WORK TASK
The required result is each line of the entries below containing the string "data".

-------- INFORMATION SUPPLIED --------

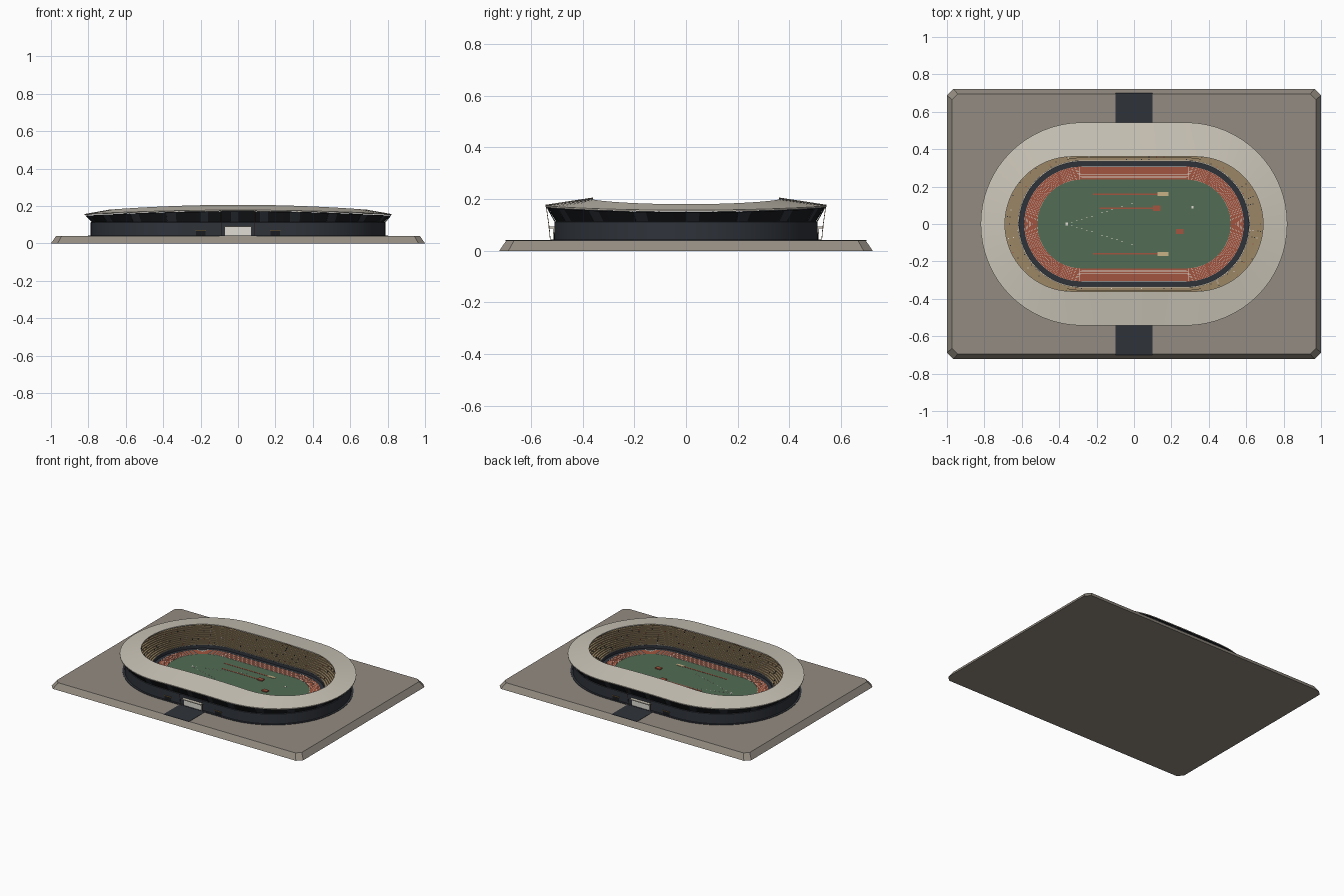
import bpy, bmesh, math, random
from mathutils import Vector

if "Cube" in bpy.data.objects:
    bpy.data.objects.remove(bpy.data.objects["Cube"])
random.seed(4)
L = 0.28  # half length of the straights


def mat(name, r, g, b):
    m = bpy.data.materials.new(name)
    m.diffuse_color = (r, g, b, 1)
    m.use_nodes = True
    m.node_tree.nodes["Principled BSDF"].inputs["Base Color"].default_value = m.diffuse_color
    return m


STONE = mat("plaza_stone", .29, .26, .22)
ROOF = mat("roof_white", .60, .56, .48)
DARK = mat("dark_steel", .028, .033, .042)
BLACK = mat("black_panel", .010, .011, .013)
GRASS = mat("grass", .085, .15, .09)
CLAY = mat("track_clay", .36, .09, .05)
SEAT = mat("seat_tan", .33, .24, .13)
WHITE = mat("line_white", .75, .72, .66)
SAND = mat("sand", .58, .44, .24)
BRONZE = mat("bronze", .22, .14, .05)


def make(name, bm, *mats):
    bmesh.ops.recalc_face_normals(bm, faces=bm.faces)
    me = bpy.data.meshes.new(name)
    bm.to_mesh(me)
    bm.free()
    for m in mats:
        me.materials.append(m)
    ob = bpy.data.objects.new(name, me)
    bpy.context.collection.objects.link(ob)
    return ob


def oval(r, l=L, arc=32, straight=14):
    """Outline of a running-track oval, counter-clockwise."""
    pts = []
    for s in (1, -1):
        for i in range(arc):
            a = -math.pi / 2 + math.pi * i / arc
            pts.append((s * (l + r * math.cos(a)), s * r * math.sin(a)))
        for i in range(straight):
            pts.append((s * (l - 2 * l * i / straight), s * r))
    return pts


def loft(name, sections, *mats, closed=False, cap=False, pick=None):
    """Join oval sections (radius, z, lift at mid-straight, half length)."""
    bm = bmesh.new()
    rings = []
    for sec in sections:
        r, z, lift, l = (tuple(sec) + (0, L)[len(sec) - 2:])[:4]
        rings.append([bm.verts.new((x, y, z + lift * (1 - (x / (l + r)) ** 2)))
                      for x, y in oval(r, l)])
    n = len(rings[0])
    count = len(rings) if closed else len(rings) - 1
    for j in range(count):
        a, b = rings[j], rings[(j + 1) % len(rings)]
        for i in range(n):
            k = (i + 1) % n
            f = bm.faces.new((a[i], a[k], b[k], b[i]))
            if pick:
                f.material_index = pick(i, j)
    if cap:
        bm.faces.new(rings[-1])
        bm.faces.new(rings[0])
    ob = make(name, bm, *mats)
    return ob


def band(name, r0, r1, z0, z1, m):
    return loft(name, [(r0, z0), (r1, z0), (r1, z1), (r0, z1)], m, closed=True)


def add_box(bm, c, s):
    vs = bmesh.ops.create_cube(bm, size=1)["verts"]
    for v in vs:
        v.co = Vector((c[0] + v.co.x * s[0], c[1] + v.co.y * s[1], c[2] + v.co.z * s[2]))


def boxes(name, items, m):
    bm = bmesh.new()
    for c, s in items:
        add_box(bm, c, s)
    return make(name, bm, m)


def rods(name, pairs, rad, m):
    bm = bmesh.new()
    for p, q in pairs:
        p, q = Vector(p), Vector(q)
        d = q - p
        vs = bmesh.ops.create_cone(bm, segments=6, radius1=rad, radius2=rad,
                                   depth=d.length, cap_ends=True)["verts"]
        rot = d.to_track_quat('Z', 'Y')
        for v in vs:
            v.co = rot @ v.co + (p + q) / 2
    return make(name, bm, m)


# plaza base with sloping sides and clipped corners
bm = bmesh.new()
loops = []
for X, Y, c, z in ((1, .722, .035, 0), (.972, .695, .03, .04)):
    loops.append([bm.verts.new((x, y, z)) for x, y in (
        (X - c, -Y), (X, c - Y), (X, Y - c), (X - c, Y),
        (c - X, Y), (-X, Y - c), (-X, c - Y), (c - X, -Y))])
for i in range(8):
    k = (i + 1) % 8
    bm.faces.new((loops[0][i], loops[0][k], loops[1][k], loops[1][i]))
bm.faces.new(loops[0])
bm.faces.new(loops[1])
make("plaza_base", bm, STONE)

# dark approach paths, front and back
boxes("approach_path", [((0, s * .60, .0405), (.20, .20, .003)) for s in (1, -1)], DARK)

# arena floor, track, field
band("perimeter_floor", .30, .345, .038, .044, DARK)
band("running_track", .232, .307, .038, .046, CLAY)
loft("grass_field", [(.237, .038), (.237, .047)], GRASS, cap=True)
for i in range(9):
    r = .238 + i * .0084
    band("lane_line", r, r + .0009, .0455, .0468 if i else .0478, WHITE)
boxes("start_line", [((sx * .29, sy * .272, .0463), (.002, .066, .001))
                     for sx in (1, -1) for sy in (1, -1)], WHITE)

# field event areas
boxes("jump_runway", [((-.045, s * .16, .0475), (.35, .008, .002)) for s in (1, -1)]
      + [((-.04, .085, .0475), (.29, .008, .002)), ((.245, -.04, .050), (.040, .028, .008)),
         ((.122, .085, .050), (.040, .030, .008))], CLAY)
boxes("sand_pit", [((.155, s * .16, .0478), (.058, .020, .003)) for s in (1, -1)], SAND)
dashes = []
for s in (1, -1):
    for i in range(1, 14):
        t = i / 13
        dashes.append(((-.36 + .35 * t, s * .11 * t, .0473), (.010, .002, .001)))
dashes += [((-.36, 0, .0475), (.014, .014, .002)), ((.313, .09, .0475), (.012, .012, .003))]
boxes("throw_sector_mark", dashes, WHITE)

# parapet around the arena with a pale rail
band("arena_parapet", .334, .340, .04, .066, DARK)
band("parapet_rail", .335, .339, .066, .069, ROOF)

# stepped seating bowl
ROWS = 12
steps = [(.340, .040)]
for i in range(ROWS):
    t = i / (ROWS - 1)
    z, lift = .062 + .076 * t, .018 * t
    r = .340 + .155 * i / ROWS
    steps += [(r, z, lift, L), (r + .155 / ROWS, z, lift, L)]
loft("seating_bowl", steps, SEAT)

# scattered spectators on the lower rows
crowd = []
for k in range(260):
    row = random.randrange(ROWS - 2)
    t = row / (ROWS - 1)
    r = .346 + .155 * row / ROWS
    pts = oval(r)
    x, y = random.choice(pts)
    z = .062 + .076 * t + .018 * t * (1 - (x / (L + r)) ** 2)
    crowd.append(((x, y, z + .003), (.005, .005, .007)))
boxes("spectator_dark", crowd[::2], DARK)
boxes("spectator_clay", crowd[1::4], CLAY)
boxes("spectator_pale", crowd[3::4], WHITE)

# outer wall: upright lower storey and flared upper storey with panels
loft("outer_wall", [(.508, .04), (.508, .112), (.503, .114), (.535, .148, .022, L),
                    (.495, .150, .022, L), (.495, .04)], DARK, BLACK, closed=True,
     pick=lambda i, j: 1 if j == 2 and i % 4 else 0)
band("wall_footing", .505, .522, .039, .043, DARK)

# canopy roof, saddle shaped, wider over the long sides
RI, LI, RO, LO = .36, .33, .543, .277
loft("canopy_roof", [(RO, .157, .021, LO), (RI, .180, .026, LI),
                     (RI, .174, .026, LI), (RO, .151, .021, LO)],
     ROOF, DARK, closed=True, pick=lambda i, j: 1 if j == 2 else 0)
loft("roof_inner_trim", [(RI + .004, .172, .026, LI), (RI, .172, .026, LI),
                         (RI, .179, .026, LI), (RI + .004, .179, .026, LI)],
     BRONZE, closed=True)

# ribs along the flared storey
lo, hi = oval(.507), oval(.538)
rods("flare_rib", [((*lo[i], .113), (*hi[i], .150 + .021 * (1 - (hi[i][0] / .82) ** 2)))
                   for i in range(0, len(lo), 4)], .0018, DARK)

# main gates, side doors and hanger rods, front and back
panels, slabs, doors, wires, frames = [], [], [], [], []
for s in (1, -1):
    panels.append(((0, s * .510, .065), (.14, .010, .050)))
    slabs.append(((0, s * .517, .090), (.15, .028, .006)))
    for sx in (1, -1):
        doors.append(((sx * .20, s * .508, .055), (.050, .006, .026)))
        frames.append(((sx * .20, s * .508, .069), (.056, .010, .003)))
        wires += [((sx * .09, s * .541, .172), (sx * .09, s * .529, .090)),
                  ((sx * .09, s * .529, .090), (sx * .09, s * .525, .040))]
boxes("gate_panel", panels, WHITE)
boxes("gate_canopy", slabs, ROOF)
boxes("side_door", doors, BLACK)
boxes("door_lintel", frames, BRONZE)
rods("canopy_hanger", wires, .0012, BRONZE)

# smooth the curved shells, keep hard edges
for ob in bpy.context.scene.objects:
    ob.select_set(ob.name.startswith(("canopy_roof", "outer_wall", "arena_parapet", "seating")))
bpy.context.view_layer.objects.active = bpy.data.objects["outer_wall"]
bpy.ops.object.shade_smooth_by_angle(angle=math.radians(25))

--------

RESPONSE TO THE EXERCISE
if "Cube" in bpy.data.objects:
    bpy.data.objects.remove(bpy.data.objects["Cube"])
    m = bpy.data.materials.new(name)
    me = bpy.data.meshes.new(name)
    ob = bpy.data.objects.new(name, me)
bpy.context.view_layer.objects.active = bpy.data.objects["outer_wall"]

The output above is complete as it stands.